In the course of telling this story - a story almost too strange to be true - the author takes us through important elements of the inter-relationship between Korea and Japan post-Meiji - we really don't see why until the story completes; as the author notes, he didn't realize how important this was either. The telling of this history with the story of the abductions is not meant to excuse the acts, nor is the introduction of numerous Leftist characters. (If you read the fiction or history in fiction books by W. F. Buckley you will know that communists all come from somewhere very human; they are not really spawn of Satan). The only disappointment is one I am sure the author shares: why did the kidnappings happen? For what purpose? There are many who speculate but we may never know. The return of abductees is central to Japanese politics these days; it should also be noted that many non-Japanese were also abducted, and many many more duped into going North and never being allowed to leave again.
Fascinated and gripping. A thoroughly researched yet highly readable account of the abductions of Japanese (and other) citizens by the bizarre, inscrutable North Korean regime. I could not put this down. Boynton writes with authority yet also with humility, focusing on the gentle souls whose lives were stolen.
The author does an amazing job of providing context to a fairly unknown history to the west. The truth of why North Korea acts the way it does is hidden behind layers and years of mistreatment by its previous oppressor and colonizer, Japan.
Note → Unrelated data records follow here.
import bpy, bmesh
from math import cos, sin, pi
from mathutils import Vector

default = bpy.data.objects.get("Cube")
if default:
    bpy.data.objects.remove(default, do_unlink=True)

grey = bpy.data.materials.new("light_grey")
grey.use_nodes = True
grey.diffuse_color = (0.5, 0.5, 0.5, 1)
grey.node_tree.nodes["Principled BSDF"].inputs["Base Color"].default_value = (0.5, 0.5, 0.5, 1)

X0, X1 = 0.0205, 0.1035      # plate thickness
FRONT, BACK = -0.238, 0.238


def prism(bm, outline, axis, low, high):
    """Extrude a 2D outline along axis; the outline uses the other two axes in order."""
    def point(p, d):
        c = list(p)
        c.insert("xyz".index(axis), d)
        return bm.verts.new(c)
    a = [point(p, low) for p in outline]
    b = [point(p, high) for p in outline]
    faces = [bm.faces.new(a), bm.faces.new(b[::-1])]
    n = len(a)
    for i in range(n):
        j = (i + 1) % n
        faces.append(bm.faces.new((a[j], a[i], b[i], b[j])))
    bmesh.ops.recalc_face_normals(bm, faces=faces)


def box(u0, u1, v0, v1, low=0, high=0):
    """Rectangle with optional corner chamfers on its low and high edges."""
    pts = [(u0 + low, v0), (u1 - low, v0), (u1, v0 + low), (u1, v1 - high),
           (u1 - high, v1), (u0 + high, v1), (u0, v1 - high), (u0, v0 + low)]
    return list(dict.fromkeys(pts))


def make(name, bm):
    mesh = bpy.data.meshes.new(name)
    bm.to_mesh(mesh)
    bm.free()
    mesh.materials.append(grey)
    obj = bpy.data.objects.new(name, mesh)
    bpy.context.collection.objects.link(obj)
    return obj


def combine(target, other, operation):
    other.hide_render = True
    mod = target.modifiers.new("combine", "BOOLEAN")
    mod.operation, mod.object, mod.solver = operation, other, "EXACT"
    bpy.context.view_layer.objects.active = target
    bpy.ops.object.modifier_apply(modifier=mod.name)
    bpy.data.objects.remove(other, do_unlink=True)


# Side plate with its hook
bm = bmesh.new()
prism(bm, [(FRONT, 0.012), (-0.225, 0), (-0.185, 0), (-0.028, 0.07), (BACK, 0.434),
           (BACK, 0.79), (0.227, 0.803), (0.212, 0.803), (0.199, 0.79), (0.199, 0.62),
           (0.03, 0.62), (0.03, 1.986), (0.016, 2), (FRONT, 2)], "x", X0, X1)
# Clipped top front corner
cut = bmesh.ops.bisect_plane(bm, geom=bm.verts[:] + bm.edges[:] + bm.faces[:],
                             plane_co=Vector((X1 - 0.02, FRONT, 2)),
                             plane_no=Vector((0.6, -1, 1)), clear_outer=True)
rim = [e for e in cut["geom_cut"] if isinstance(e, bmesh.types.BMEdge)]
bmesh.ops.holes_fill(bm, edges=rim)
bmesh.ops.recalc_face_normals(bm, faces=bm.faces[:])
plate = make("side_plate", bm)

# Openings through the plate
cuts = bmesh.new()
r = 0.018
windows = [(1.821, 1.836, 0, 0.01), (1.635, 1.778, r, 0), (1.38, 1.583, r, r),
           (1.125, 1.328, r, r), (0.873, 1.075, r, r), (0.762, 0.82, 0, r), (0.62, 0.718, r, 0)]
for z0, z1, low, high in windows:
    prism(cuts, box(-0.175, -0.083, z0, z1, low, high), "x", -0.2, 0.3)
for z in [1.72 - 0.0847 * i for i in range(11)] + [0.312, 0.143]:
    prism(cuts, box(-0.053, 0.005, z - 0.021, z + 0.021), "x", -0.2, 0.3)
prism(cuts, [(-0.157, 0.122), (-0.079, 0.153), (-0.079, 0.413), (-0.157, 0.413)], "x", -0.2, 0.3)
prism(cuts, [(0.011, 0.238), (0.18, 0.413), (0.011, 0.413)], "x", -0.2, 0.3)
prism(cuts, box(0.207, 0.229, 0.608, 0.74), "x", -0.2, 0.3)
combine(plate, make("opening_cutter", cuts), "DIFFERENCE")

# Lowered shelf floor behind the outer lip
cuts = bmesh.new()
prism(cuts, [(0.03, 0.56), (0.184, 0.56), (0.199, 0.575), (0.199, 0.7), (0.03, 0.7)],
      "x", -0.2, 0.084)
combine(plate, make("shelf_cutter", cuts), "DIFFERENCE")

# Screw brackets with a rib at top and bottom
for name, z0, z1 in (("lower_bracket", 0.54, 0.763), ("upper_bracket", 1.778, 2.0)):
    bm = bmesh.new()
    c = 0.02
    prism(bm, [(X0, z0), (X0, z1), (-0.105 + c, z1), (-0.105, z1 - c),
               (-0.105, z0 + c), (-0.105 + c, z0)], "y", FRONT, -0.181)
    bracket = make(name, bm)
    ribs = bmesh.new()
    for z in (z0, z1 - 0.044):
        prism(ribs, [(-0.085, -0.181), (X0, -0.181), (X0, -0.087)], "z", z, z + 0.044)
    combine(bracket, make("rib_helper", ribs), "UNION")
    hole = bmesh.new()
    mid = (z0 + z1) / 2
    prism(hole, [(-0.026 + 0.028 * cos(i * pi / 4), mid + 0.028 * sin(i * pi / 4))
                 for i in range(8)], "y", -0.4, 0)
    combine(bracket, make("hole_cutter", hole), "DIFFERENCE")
They paid the price by way of kidnappings and abductions throughout the years.
Most of us know that North Korea is a secretive nation with a chip on its shoulder. What I learned from this book is how they got that way. The way this author describes the relationship between the Japanese and Koreans, even today is fascinating. I would recommend this book to anyone interested in the minds of those living in North Korea under a tyrannical leader. I could not put it down until I was finished. The names of the people are not as hard to deal with as had anticipated. The photos throughout the book help put names and faces together. It also shows how perception is everything and how we can triumph in the face of absolute terror. The victims of the abductions did what had to be done to survive, or not.
Fascinating study of the relationship of the repressive North Korea and the attitude that their leader takes what they want with no remorse. Well written, especially the exploration of the study of the residents from Korea who though living in Japan remain in a state of suspension from true Japanese citizenship.,
What an eyeopener! Who knew about this chapter in the complex and painful histories of Korea and Japan? Fascinating presentation and writing...nicely interwoven history. Puts alot in better perspective. Hope our diplomats and Asia-foreign service "people" are reading this!